It is an error to conflate these two separate features of emotional processing as if they were one and the same: 1. recognising emotions, or 2. verbalising feelings. Men, like women, can usually recognise the full range of emotional phenomena but they may choose to respond to that knowledge in a very different manner than does the average woman. Men often choose to respond to such awareness by doing something pragmatic instead of verbalising feelings.
Talking about doings
The two ways of regulating emotions have implications for the field of mental health, which relies predominately on talking therapy – in particular talking about feelings. Does this not suggest that there could be, and perhaps needs to be, more emphasis on discussing the therapeutic value of action? It may not be practical to conduct therapy while engaged in physical activity such as a gym workout or while out walking in the streets, but the therapeutic discussion can at least focus more on the “doing” aspects of a man’s life. For example a therapist might ask how did problem XYZ make a man act out, along with exploring which physical activities or responses might help a him to modulate such emotions more optimally in future. Does riding a Jet Ski, or going for a jog, or building some wooden furniture make him feel better or worse? What about creating art or playing music? Does that difficult manoeuvre in the video game remind of difficulties in his relationship with his girlfriend? Does the same video game provide some optimism that if he can get past the difficult manoeuvre within the game then perhaps he can find a way around the impasse with his girlfriend? Activities like these provide a symbolic canvas on which men project, and then work through various scenarios of real life, with potential to shift affective resonances in the process.
When a man talks about how he operated a lathe, did some welding, restored a bit of discarded and broken furniture, might he be sharing a strategy of how he successfully redirected suicidal feelings? Perhaps we should not be so quick to shut down these conversations with accusations of being work obsessed, effectively stymieing natural male expressions with injunctions to talk less about activities and to communicate more effusively with feelings words. For many men, activities are the preferred canvases on which they can process feelings and carve out some genuine psychological equilibrium.
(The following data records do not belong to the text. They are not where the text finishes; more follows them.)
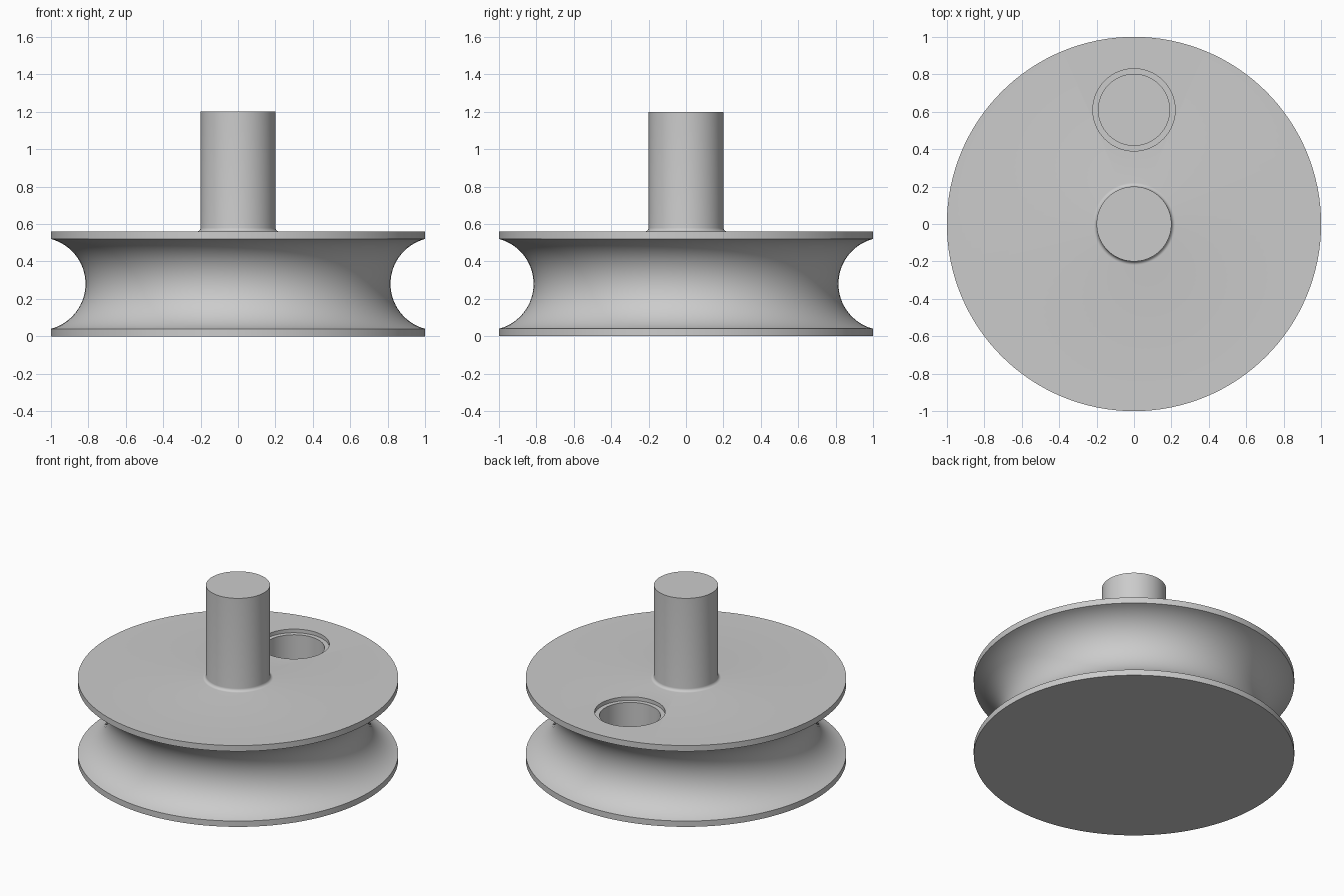
import bpy
import bmesh
import math

cube = bpy.data.objects.get("Cube")
if cube:
    bpy.data.objects.remove(cube, do_unlink=True)

grey = bpy.data.materials.new("plain grey")
grey.use_nodes = True
COLOUR = (0.6, 0.6, 0.6, 1)
grey.diffuse_color = COLOUR
grey.node_tree.nodes["Principled BSDF"].inputs["Base Color"].default_value = COLOUR


def arc(cx, cz, r, start, end, steps):
    """Profile points along an arc, angles in degrees."""
    angles = [math.radians(start + (end - start) * i / steps) for i in range(steps + 1)]
    return [(cx + r * math.cos(a), cz + r * math.sin(a)) for a in angles]


def lathe(name, profile, segments, y=0):
    """Closed solid of revolution; the profile runs from bottom rim to top rim."""
    bm = bmesh.new()
    rings = []
    for r, z in profile:
        rings.append([bm.verts.new((r * math.cos(math.tau * i / segments),
                                    r * math.sin(math.tau * i / segments) + y, z))
                      for i in range(segments)])
    for low, high in zip(rings, rings[1:]):
        for i in range(segments):
            j = (i + 1) % segments
            bm.faces.new((low[i], low[j], high[j], high[i]))
    bm.faces.new(rings[0][::-1])
    bm.faces.new(rings[-1])
    mesh = bpy.data.meshes.new(name)
    bm.to_mesh(mesh)
    bm.free()
    mesh.materials.append(grey)
    obj = bpy.data.objects.new(name, mesh)
    bpy.context.collection.objects.link(obj)
    return obj


# Grooved wheel with a filleted centre shaft
half_gap, depth, middle = 0.24, 0.185, 0.28
radius = (half_gap ** 2 + depth ** 2) / (2 * depth)
sweep = math.degrees(math.asin(half_gap / radius))
groove = arc(1 - depth + radius, middle, radius, 180 + sweep, 180 - sweep, 32)
fillet = arc(0.22, 0.58, 0.02, 270, 180, 6)
wheel = lathe("grooved_wheel", [(1, 0)] + groove + [(1, 0.56)] + fillet + [(0.2, 1.2)], 128)

# Counterbored blind hole behind the shaft
cutter = lathe("hole_cutter", [(0.19, 0.04), (0.19, 0.535), (0.22, 0.535), (0.22, 0.7)], 64, y=0.61)
cut = wheel.modifiers.new("hole", "BOOLEAN")
cut.operation = "DIFFERENCE"
cut.solver = "EXACT"
cut.object = cutter

bpy.ops.object.select_all(action="DESELECT")
wheel.select_set(True)
bpy.context.view_layer.objects.active = wheel
bpy.ops.object.modifier_apply(modifier="hole")
bpy.data.objects.remove(cutter, do_unlink=True)
bpy.ops.object.shade_smooth_by_angle(angle=math.radians(30))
This is probably a reason why men talk so much about work, sports, building things, computer games, recreational activities – it may be their preferred way of communicating the ways they wrestle with psychological issues. Sadly, the therapeutic industry is quick to chastise men’s preference for intelligent actions, conflating them with pathological reflexes such as unconscious acts of aggression, dependence on drugs and booze, and other destructive versions of “acting-out” as they are so often branded.
Therapies centred in discussion of physical activities, or conversely centred in sharing strings of feeling-words, can both serve as forms of communication. With this in mind it’s perhaps time for therapy to free itself from looking exclusively into the mirror of feelings so it can look out of the window at the range of concrete activities that also serve psyche. The reaction of men to this approach might surprise us all.
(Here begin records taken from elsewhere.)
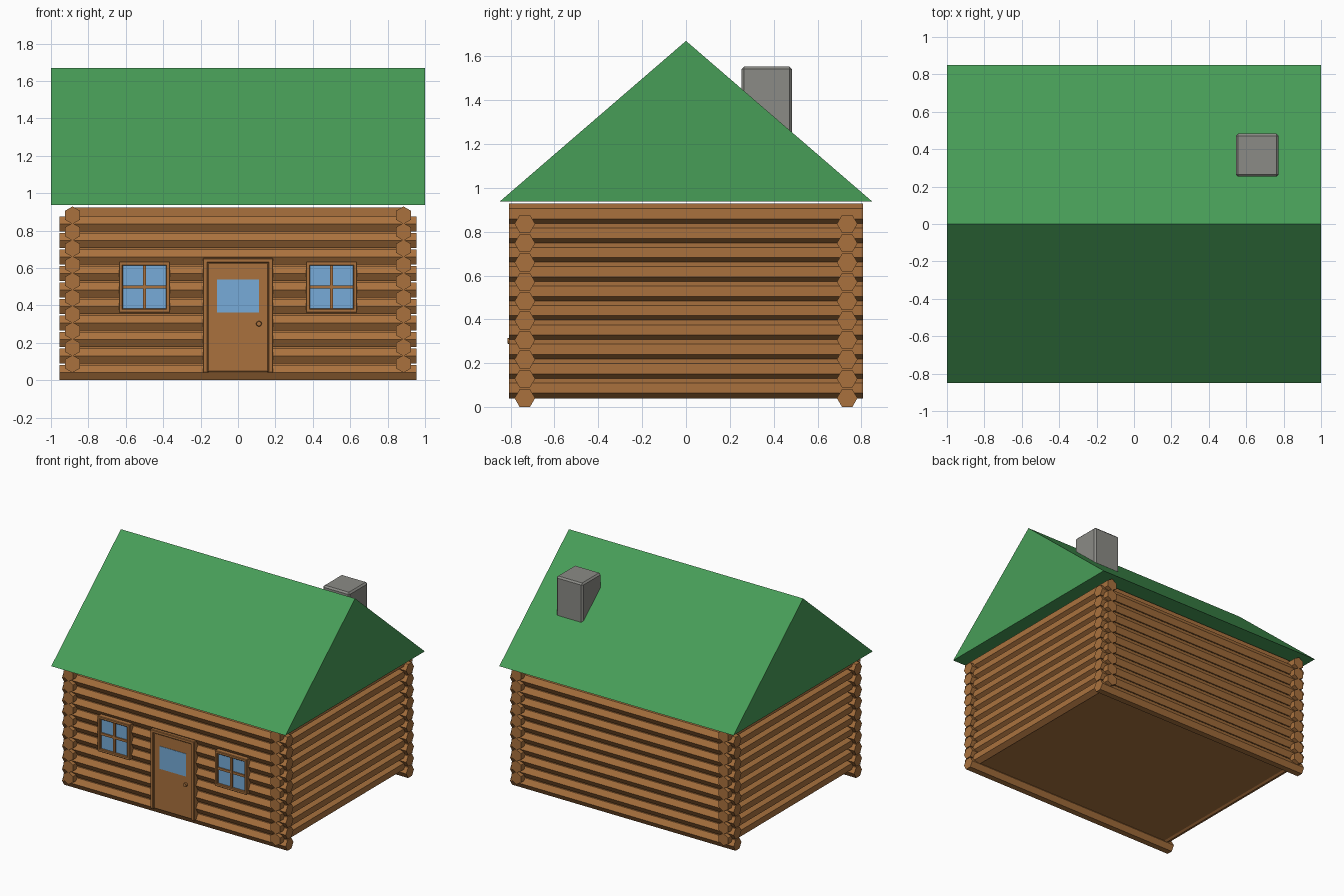
import bpy, bmesh, math
from mathutils import Matrix

cube = bpy.data.objects.get("Cube")
if cube:
    bpy.data.objects.remove(cube, do_unlink=True)


def material(name, rgb):
    m = bpy.data.materials.new(name)
    m.use_nodes = True
    col = [(c / 255) ** 2.2 for c in rgb] + [1]
    m.diffuse_color = col
    m.node_tree.nodes["Principled BSDF"].inputs["Base Color"].default_value = col
    return m


WOOD = material("wood brown", (168, 113, 64))
GREEN = material("roof green", (73, 156, 88))
STONE = material("chimney grey", (138, 138, 133))
GLASS = material("window blue", (118, 170, 215))


def finish(bm, name, mat):
    bmesh.ops.recalc_face_normals(bm, faces=bm.faces[:])
    mesh = bpy.data.meshes.new(name)
    bm.to_mesh(mesh)
    bm.free()
    mesh.materials.append(mat)
    obj = bpy.data.objects.new(name, mesh)
    bpy.context.scene.collection.objects.link(obj)
    return obj


def box(name, x, y, z, mat, bevel=0):
    """Box from (min, max) ranges, with optional chamfered edges."""
    bm = bmesh.new()
    size = [r[1] - r[0] for r in (x, y, z)]
    mid = [(r[0] + r[1]) / 2 for r in (x, y, z)]
    bmesh.ops.create_cube(bm, size=1, matrix=Matrix.Translation(mid) @ Matrix.Diagonal((*size, 1)))
    if bevel:
        bmesh.ops.bevel(bm, geom=bm.edges[:], offset=bevel, segments=1, affect='EDGES')
    return finish(bm, name, mat)


def prism(name, section, half, axis, mat):
    """Extrude a 2D (across, up) section symmetrically along x or y."""
    bm = bmesh.new()
    rings = []
    for s in (-half, half):
        rings.append([bm.verts.new((s, a, z) if axis == 'x' else (a, s, z)) for a, z in section])
    for ring in rings:
        bm.faces.new(ring)
    n = len(section)
    for i in range(n):
        j = (i + 1) % n
        bm.faces.new((rings[0][i], rings[0][j], rings[1][j], rings[1][i]))
    return finish(bm, name, mat)


def hexagon(a, z, r, turn):
    return [(a + r * math.cos(turn + k * math.pi / 3),
             z + r * math.sin(turn + k * math.pi / 3)) for k in range(6)]


# Interlocking log walls: long logs flat side up, cross logs edge up
R = 0.047
PITCH = 0.0883
for i in range(10):
    for side in (-1, 1):
        end = "front" if side < 0 else "back"
        prism(f"{end}_log_{i}", hexagon(side * 0.735, 0.041 + i * PITCH, R, 0), 0.955, 'x', WOOD)
        end = "right" if side < 0 else "left"
        prism(f"{end}_log_{i}", hexagon(side * 0.885, 0.087 + i * PITCH, R, math.pi / 6), 0.808, 'y', WOOD)

# Solid core closing the walls, floor and ceiling
box("cabin_core", (-0.875, 0.875), (-0.735, 0.735), (0.05, 0.922), WOOD)

# Roof and chimney
prism("roof", [(-0.85, 0.937), (0.85, 0.937), (0, 1.67)], 1.0, 'x', GREEN)
box("chimney", (0.545, 0.773), (0.253, 0.483), (1.1, 1.553), STONE, 0.012)

# Door with frame, glass and knob
WALL = -0.74
for s, name in ((-1, "right"), (1, "left")):
    edge = sorted((s * 0.162, s * 0.188))
    box(f"door_frame_{name}", edge, (-0.803, WALL), (0.04, 0.652), WOOD, 0.004)
box("door_frame_top", (-0.188, 0.188), (-0.803, WALL), (0.627, 0.652), WOOD, 0.004)
box("door_panel", (-0.164, 0.164), (-0.795, WALL), (0.042, 0.63), WOOD, 0.006)
box("door_glass", (-0.113, 0.113), (-0.798, -0.79), (0.363, 0.538), GLASS)
bm = bmesh.new()
bmesh.ops.create_cone(bm, cap_ends=True, segments=8, radius1=0.016, radius2=0.013, depth=0.02,
                      matrix=Matrix.Translation((0.112, -0.803, 0.302)) @ Matrix.Rotation(math.pi / 2, 4, 'X'))
finish(bm, "door_knob", WOOD)

# Two windows: glass, outer frame and crossbars
H, T = 0.137, 0.022
for cx, side in ((-0.5, "right"), (0.5, "left")):
    cz = 0.498
    box(f"{side}_window_glass", (cx - H + 0.01, cx + H - 0.01), (-0.788, WALL),
        (cz - H + 0.01, cz + H - 0.01), GLASS)
    for s, tag in ((-1, "low"), (1, "high")):
        span = sorted((s * H, s * (H - T)))
        box(f"{side}_window_post_{tag}", [cx + v for v in span], (-0.805, WALL),
            (cz - H, cz + H), WOOD, 0.004)
        box(f"{side}_window_rail_{tag}", (cx - H, cx + H), (-0.805, WALL),
            [cz + v for v in span], WOOD, 0.004)
    box(f"{side}_window_mullion", (cx - 0.009, cx + 0.009), (-0.798, WALL), (cz - H + T, cz + H - T), WOOD)
    box(f"{side}_window_crossbar", (cx - H + T, cx + H - T), (-0.797, WALL), (cz - 0.009, cz + 0.009), WOOD)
 Ronald F. Levant, Carl Sherman, Men And Emotions: a Psychoeducational Approach (Assessment and Treatment of Psychological Disorders) , pp. 9-10, Newbridge Publications (1997 )
 Pleck, J. H., Levant, R. F., & Pollack, W. S. A New Psychology of Men. pp.238-239, New York : Basic Books (1995)
 Levant, R. F. (1996b). The new psychology of men. Professional psychology: Research and practice , 27(3), 259 .
 Salminen, J.K. ‘Prevalence of alexithymia and its association with sociodemographic variables in the general population of Finland,’ Journal of psychosomatic research, vol. 46, no1, pp. 75-82, 1999
 Fischer, A. H., Kret, M. E., & Broekens, J. (2018). Gender differences in emotion perception and self-reported emotional intelligence: A test of the emotion sensitivity hypothesis. PloS one, 13(1), e0190712.